[What needs to be done]: Find the line with "return [(y +" and the line with "270, 360, steps))" in the entries below; output exactly those two lines, every line between them, and no others.
------------------------------------
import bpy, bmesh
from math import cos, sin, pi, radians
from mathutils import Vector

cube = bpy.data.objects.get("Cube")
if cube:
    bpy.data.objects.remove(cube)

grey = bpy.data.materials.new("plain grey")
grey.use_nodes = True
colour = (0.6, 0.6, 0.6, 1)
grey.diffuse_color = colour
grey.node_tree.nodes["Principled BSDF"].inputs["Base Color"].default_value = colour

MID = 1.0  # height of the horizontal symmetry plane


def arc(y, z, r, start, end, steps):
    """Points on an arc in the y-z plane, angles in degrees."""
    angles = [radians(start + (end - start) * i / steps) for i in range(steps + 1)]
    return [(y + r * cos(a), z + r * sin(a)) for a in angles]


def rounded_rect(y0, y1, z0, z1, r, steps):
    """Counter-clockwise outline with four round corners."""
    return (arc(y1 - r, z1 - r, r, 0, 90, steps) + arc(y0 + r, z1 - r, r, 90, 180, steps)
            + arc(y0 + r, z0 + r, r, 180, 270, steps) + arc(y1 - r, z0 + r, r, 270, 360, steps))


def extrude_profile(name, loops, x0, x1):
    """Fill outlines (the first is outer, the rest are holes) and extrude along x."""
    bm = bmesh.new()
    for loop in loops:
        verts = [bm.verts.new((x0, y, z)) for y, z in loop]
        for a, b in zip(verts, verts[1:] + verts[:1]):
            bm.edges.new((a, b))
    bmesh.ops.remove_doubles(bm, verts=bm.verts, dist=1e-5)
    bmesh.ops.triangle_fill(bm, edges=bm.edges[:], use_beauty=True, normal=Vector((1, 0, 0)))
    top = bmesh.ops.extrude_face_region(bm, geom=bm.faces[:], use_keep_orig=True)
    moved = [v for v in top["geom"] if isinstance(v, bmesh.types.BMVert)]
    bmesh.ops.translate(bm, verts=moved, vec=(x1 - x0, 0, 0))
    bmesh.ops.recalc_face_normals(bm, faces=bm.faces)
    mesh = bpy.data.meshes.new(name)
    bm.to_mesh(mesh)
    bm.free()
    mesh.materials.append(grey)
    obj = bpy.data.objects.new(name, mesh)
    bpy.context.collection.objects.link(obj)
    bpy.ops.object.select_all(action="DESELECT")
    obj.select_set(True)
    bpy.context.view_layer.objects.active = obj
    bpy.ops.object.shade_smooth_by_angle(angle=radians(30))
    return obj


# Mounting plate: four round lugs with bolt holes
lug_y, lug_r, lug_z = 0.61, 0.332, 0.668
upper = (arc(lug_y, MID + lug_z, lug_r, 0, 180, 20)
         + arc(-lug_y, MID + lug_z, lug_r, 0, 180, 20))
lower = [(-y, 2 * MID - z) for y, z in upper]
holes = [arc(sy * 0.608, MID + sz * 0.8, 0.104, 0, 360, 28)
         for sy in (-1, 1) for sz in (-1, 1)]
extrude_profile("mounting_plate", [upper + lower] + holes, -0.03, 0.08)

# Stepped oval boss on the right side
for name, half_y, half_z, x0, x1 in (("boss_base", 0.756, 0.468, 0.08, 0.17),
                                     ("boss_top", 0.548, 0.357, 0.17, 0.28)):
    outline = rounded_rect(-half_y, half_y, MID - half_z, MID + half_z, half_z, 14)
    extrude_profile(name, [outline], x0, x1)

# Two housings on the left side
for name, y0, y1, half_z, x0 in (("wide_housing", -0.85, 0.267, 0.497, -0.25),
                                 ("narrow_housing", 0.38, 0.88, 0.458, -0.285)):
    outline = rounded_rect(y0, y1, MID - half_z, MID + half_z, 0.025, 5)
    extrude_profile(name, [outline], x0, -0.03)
------------------------------------
[Finished task]:
    return [(y + r * cos(a), z + r * sin(a)) for a in angles]


def rounded_rect(y0, y1, z0, z1, r, steps):
    """Counter-clockwise outline with four round corners."""
    return (arc(y1 - r, z1 - r, r, 0, 90, steps) + arc(y0 + r, z1 - r, r, 90, 180, steps)
            + arc(y0 + r, z0 + r, r, 180, 270, steps) + arc(y1 - r, z0 + r, r, 270, 360, steps))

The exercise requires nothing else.